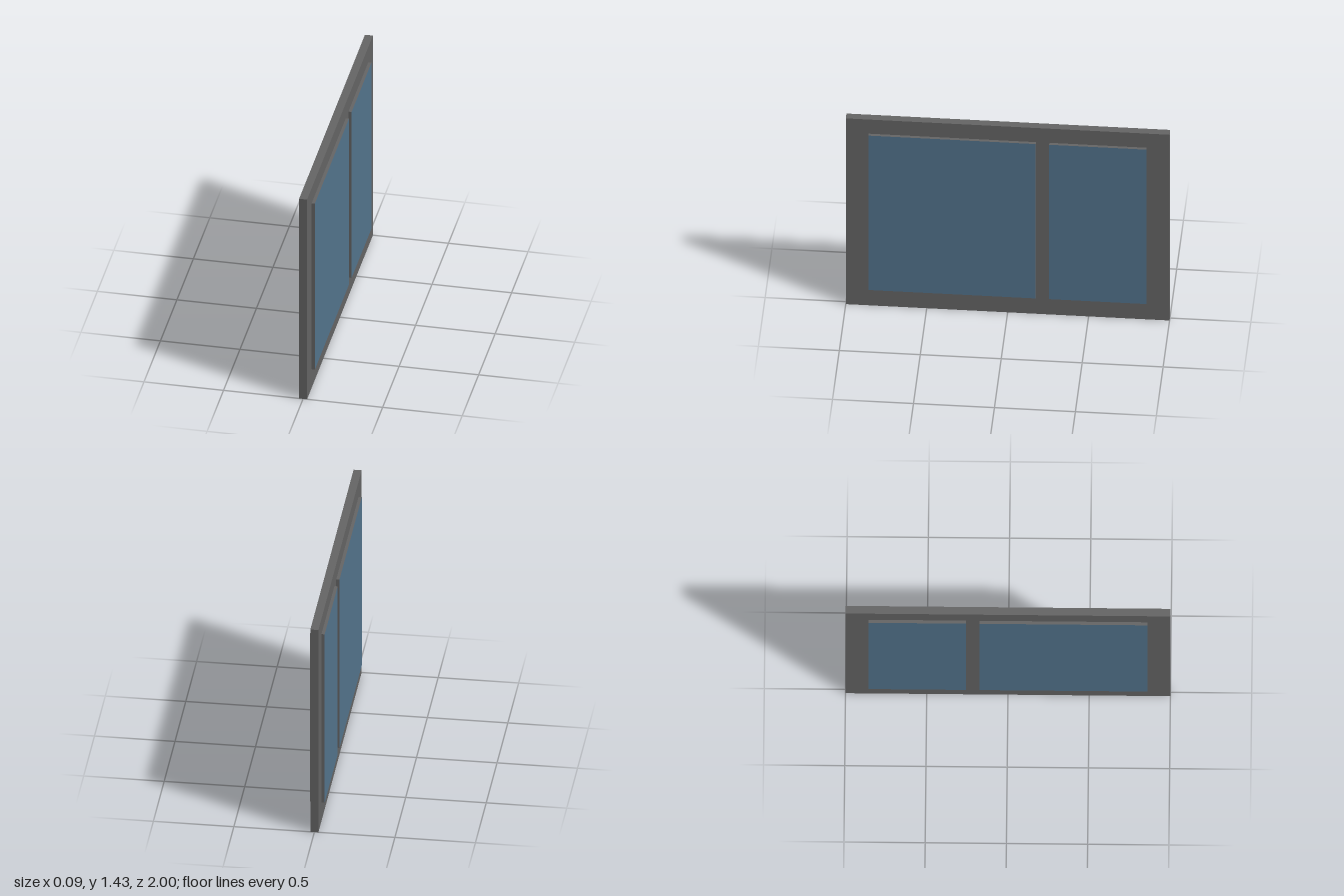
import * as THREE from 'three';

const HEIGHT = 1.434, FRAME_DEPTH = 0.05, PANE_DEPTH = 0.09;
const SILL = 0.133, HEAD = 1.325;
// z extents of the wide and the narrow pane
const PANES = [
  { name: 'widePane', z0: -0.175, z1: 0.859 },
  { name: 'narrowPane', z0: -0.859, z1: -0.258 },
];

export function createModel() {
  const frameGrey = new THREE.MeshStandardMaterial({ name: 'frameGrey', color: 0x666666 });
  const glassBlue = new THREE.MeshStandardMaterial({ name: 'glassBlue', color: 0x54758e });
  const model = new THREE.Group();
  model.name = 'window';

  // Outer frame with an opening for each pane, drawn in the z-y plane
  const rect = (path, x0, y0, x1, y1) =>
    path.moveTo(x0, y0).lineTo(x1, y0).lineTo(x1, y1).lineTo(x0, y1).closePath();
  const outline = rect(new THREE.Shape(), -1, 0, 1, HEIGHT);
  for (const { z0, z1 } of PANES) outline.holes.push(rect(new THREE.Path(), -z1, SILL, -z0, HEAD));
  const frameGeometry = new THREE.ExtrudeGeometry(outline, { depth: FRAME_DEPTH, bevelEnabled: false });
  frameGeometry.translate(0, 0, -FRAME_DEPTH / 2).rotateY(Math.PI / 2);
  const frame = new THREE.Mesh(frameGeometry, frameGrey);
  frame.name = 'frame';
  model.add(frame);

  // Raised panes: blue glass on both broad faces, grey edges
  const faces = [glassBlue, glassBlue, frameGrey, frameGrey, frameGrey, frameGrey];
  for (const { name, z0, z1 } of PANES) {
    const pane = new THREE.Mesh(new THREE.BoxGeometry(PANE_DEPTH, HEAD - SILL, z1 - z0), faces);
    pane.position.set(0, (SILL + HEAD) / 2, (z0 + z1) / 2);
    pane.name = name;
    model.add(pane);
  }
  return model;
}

• **What you need to do**: The lines you need are those holding the word "name"; copy each of them from the material above.

• **Task response**:
  { name: 'widePane', z0: -0.175, z1: 0.859 },
  { name: 'narrowPane', z0: -0.859, z1: -0.258 },
  const frameGrey = new THREE.MeshStandardMaterial({ name: 'frameGrey', color: 0x666666 });
  const glassBlue = new THREE.MeshStandardMaterial({ name: 'glassBlue', color: 0x54758e });
  model.name = 'window';
  frame.name = 'frame';
  for (const { name, z0, z1 } of PANES) {
    pane.name = name;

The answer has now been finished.